BEGIN INFORMATION SHOWN

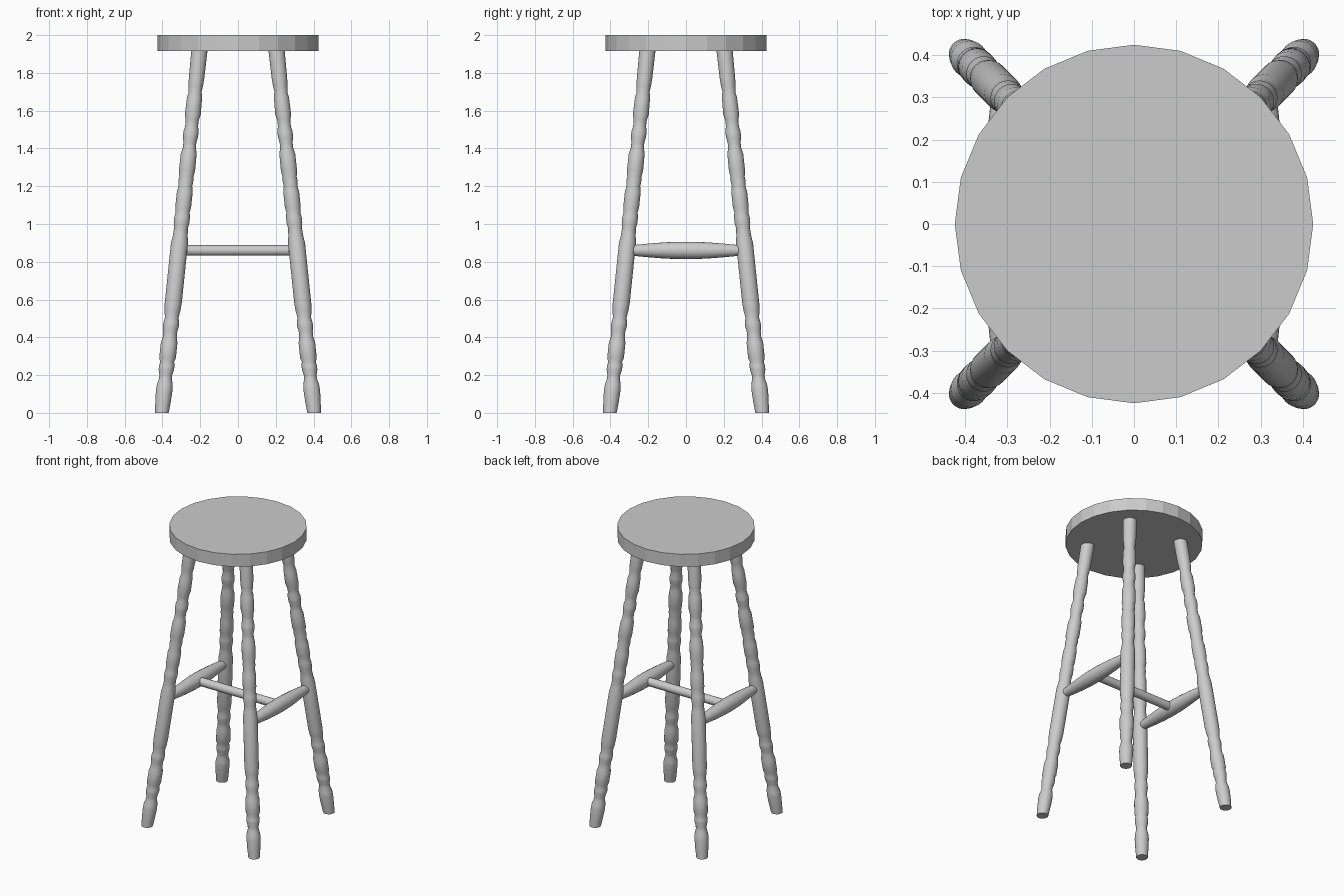
import bpy, bmesh, math
from mathutils import Vector

if "Cube" in bpy.data.objects:
    bpy.data.objects.remove(bpy.data.objects["Cube"])


def turned(name, profile, start, end, u, v, sides, smooth=True):
    """Loft circles of (t, radius) along start-end; u and v span the ring plane."""
    bm = bmesh.new()
    start, end, u, v = Vector(start), Vector(end), Vector(u), Vector(v)
    rings = []
    for t, r in profile:
        c = start.lerp(end, t)
        rings.append([bm.verts.new(c + r * (math.cos(a) * u + math.sin(a) * v))
                      for a in (2 * math.pi * i / sides for i in range(sides))])
    for a, b in zip(rings, rings[1:]):
        for i in range(sides):
            j = (i + 1) % sides
            bm.faces.new((a[i], a[j], b[j], b[i]))
    bm.faces.new(rings[0][::-1])
    bm.faces.new(rings[-1])
    bmesh.ops.recalc_face_normals(bm, faces=bm.faces)
    me = bpy.data.meshes.new(name)
    bm.to_mesh(me)
    bm.free()
    ob = bpy.data.objects.new(name, me)
    bpy.context.collection.objects.link(ob)
    if smooth:
        bpy.context.view_layer.objects.active = ob
        bpy.ops.object.select_all(action='DESELECT')
        ob.select_set(True)
        bpy.ops.object.shade_smooth_by_angle(angle=math.radians(40))
    return ob


X, Y, Z = (1, 0, 0), (0, 1, 0), (0, 0, 1)

# Seat: flat-sided round disc
turned("seat", [(0, .425), (1, .425)], (0, 0, 1.915), (0, 0, 2), X, Y, 24, False)

# Legs: splayed turnings cut flat at floor and seat, (height, radius)
H = 1.93
leg = [(0, .036), (.06, .041), (.12, .044), (.15, .042), (.18, .034), (.20, .034),
       (.23, .041), (.25, .041), (.27, .037), (.29, .044), (.37, .044), (.40, .037),
       (.43, .037), (.455, .042), (.48, .041), (.505, .036), (.54, .042), (.58, .045),
       (.90, .045), (.94, .039), (.98, .037), (1.01, .042), (1.04, .041), (1.06, .037),
       (1.09, .042), (1.17, .042), (1.20, .036), (1.23, .040), (1.25, .037),
       (1.28, .043), (1.37, .042), (1.40, .035), (1.43, .034), (1.46, .040),
       (1.49, .040), (1.52, .034), (1.55, .035), (1.58, .042), (1.67, .040),
       (1.70, .034), (1.73, .038), (1.77, .041), (H, .043)]
for ny, sy in (("front", -1), ("back", 1)):
    for nx, sx in (("left", -1), ("right", 1)):
        turned(f"{ny}_{nx}_leg", [(z / H, r) for z, r in leg],
               (.403 * sx, .403 * sy, 0), (.203 * sx, .203 * sy, H), X, Y, 24)

# Side stretchers: spindles that swell at the middle
spindle = [(i / 12, .026 + .020 * math.sin(math.pi * i / 12)) for i in range(13)]
for n, s in (("left", -1), ("right", 1)):
    turned(f"{n}_stretcher", spindle, (.313 * s, -.3, .86), (.313 * s, .3, .86), X, Z, 20)

# Cross stretcher: plain rod between the spindles
turned("cross_stretcher", [(0, .028), (1, .028)], (-.3, 0, .86), (.3, 0, .86), Y, Z, 20)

END INFORMATION SHOWN

• **TASK DESCRIPTION**:
Using the entries above, give again exactly the lines from the line holding "me = bpy.data.meshes.new(name)" through the line holding "(.403 * sx, .403". Include both end lines and nothing else.

• **ANSWER TO THE PROBLEM**:
    me = bpy.data.meshes.new(name)
    bm.to_mesh(me)
    bm.free()
    ob = bpy.data.objects.new(name, me)
    bpy.context.collection.objects.link(ob)
    if smooth:
        bpy.context.view_layer.objects.active = ob
        bpy.ops.object.select_all(action='DESELECT')
        ob.select_set(True)
        bpy.ops.object.shade_smooth_by_angle(angle=math.radians(40))
    return ob


X, Y, Z = (1, 0, 0), (0, 1, 0), (0, 0, 1)

# Seat: flat-sided round disc
turned("seat", [(0, .425), (1, .425)], (0, 0, 1.915), (0, 0, 2), X, Y, 24, False)

# Legs: splayed turnings cut flat at floor and seat, (height, radius)
H = 1.93
leg = [(0, .036), (.06, .041), (.12, .044), (.15, .042), (.18, .034), (.20, .034),
       (.23, .041), (.25, .041), (.27, .037), (.29, .044), (.37, .044), (.40, .037),
       (.43, .037), (.455, .042), (.48, .041), (.505, .036), (.54, .042), (.58, .045),
       (.90, .045), (.94, .039), (.98, .037), (1.01, .042), (1.04, .041), (1.06, .037),
       (1.09, .042), (1.17, .042), (1.20, .036), (1.23, .040), (1.25, .037),
       (1.28, .043), (1.37, .042), (1.40, .035), (1.43, .034), (1.46, .040),
       (1.49, .040), (1.52, .034), (1.55, .035), (1.58, .042), (1.67, .040),
       (1.70, .034), (1.73, .038), (1.77, .041), (H, .043)]
for ny, sy in (("front", -1), ("back", 1)):
    for nx, sx in (("left", -1), ("right", 1)):
        turned(f"{ny}_{nx}_leg", [(z / H, r) for z, r in leg],
               (.403 * sx, .403 * sy, 0), (.203 * sx, .203 * sy, H), X, Y, 24)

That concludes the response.